Look through the records, and wherever the string "bend" turns up, copy out that line.

Source information:
════════════════

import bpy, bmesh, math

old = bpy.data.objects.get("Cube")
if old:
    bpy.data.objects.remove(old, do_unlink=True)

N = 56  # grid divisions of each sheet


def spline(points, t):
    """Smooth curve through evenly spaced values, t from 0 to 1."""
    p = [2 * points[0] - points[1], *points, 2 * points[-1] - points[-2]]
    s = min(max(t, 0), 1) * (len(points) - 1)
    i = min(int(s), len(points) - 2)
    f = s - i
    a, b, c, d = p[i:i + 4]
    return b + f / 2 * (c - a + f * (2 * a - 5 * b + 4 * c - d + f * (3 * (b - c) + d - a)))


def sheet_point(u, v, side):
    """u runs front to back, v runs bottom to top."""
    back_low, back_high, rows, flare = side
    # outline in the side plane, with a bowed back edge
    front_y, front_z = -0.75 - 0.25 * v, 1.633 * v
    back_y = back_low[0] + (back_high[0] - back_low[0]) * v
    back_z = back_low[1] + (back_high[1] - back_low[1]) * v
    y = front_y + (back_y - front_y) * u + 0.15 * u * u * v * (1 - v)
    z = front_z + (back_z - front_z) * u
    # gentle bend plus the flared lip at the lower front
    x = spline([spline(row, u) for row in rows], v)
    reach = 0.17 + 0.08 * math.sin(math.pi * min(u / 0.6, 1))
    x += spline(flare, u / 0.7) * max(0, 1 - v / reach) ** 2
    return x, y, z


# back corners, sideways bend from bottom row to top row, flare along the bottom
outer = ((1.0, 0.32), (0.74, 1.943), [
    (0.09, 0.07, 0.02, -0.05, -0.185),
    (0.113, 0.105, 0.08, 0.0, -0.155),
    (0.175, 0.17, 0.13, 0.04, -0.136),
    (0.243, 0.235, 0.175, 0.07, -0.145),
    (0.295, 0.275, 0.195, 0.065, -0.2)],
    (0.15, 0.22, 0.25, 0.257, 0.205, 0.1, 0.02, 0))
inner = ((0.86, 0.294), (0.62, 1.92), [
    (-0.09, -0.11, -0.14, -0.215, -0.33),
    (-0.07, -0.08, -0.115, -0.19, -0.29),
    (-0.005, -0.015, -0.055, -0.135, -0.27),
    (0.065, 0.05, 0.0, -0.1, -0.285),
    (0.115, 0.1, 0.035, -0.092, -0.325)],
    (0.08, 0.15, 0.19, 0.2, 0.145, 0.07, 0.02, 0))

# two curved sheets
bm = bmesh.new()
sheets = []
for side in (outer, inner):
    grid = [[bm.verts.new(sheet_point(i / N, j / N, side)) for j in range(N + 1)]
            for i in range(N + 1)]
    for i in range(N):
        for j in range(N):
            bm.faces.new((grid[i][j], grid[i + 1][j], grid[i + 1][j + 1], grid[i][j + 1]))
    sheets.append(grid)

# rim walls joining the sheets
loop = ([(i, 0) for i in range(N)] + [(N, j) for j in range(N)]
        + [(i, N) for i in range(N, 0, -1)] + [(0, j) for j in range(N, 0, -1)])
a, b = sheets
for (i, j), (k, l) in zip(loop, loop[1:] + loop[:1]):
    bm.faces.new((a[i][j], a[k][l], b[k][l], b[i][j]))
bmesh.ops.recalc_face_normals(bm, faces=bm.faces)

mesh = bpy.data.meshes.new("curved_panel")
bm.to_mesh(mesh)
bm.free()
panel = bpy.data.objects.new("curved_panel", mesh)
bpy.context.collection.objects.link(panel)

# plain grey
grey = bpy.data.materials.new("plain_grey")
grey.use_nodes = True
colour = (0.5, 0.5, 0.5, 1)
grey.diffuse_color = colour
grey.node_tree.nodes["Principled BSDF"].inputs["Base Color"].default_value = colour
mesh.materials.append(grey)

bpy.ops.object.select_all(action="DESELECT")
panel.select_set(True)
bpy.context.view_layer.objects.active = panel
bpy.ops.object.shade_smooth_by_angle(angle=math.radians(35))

════════════════

Problem solution:
    # gentle bend plus the flared lip at the lower front
# back corners, sideways bend from bottom row to top row, flare along the bottom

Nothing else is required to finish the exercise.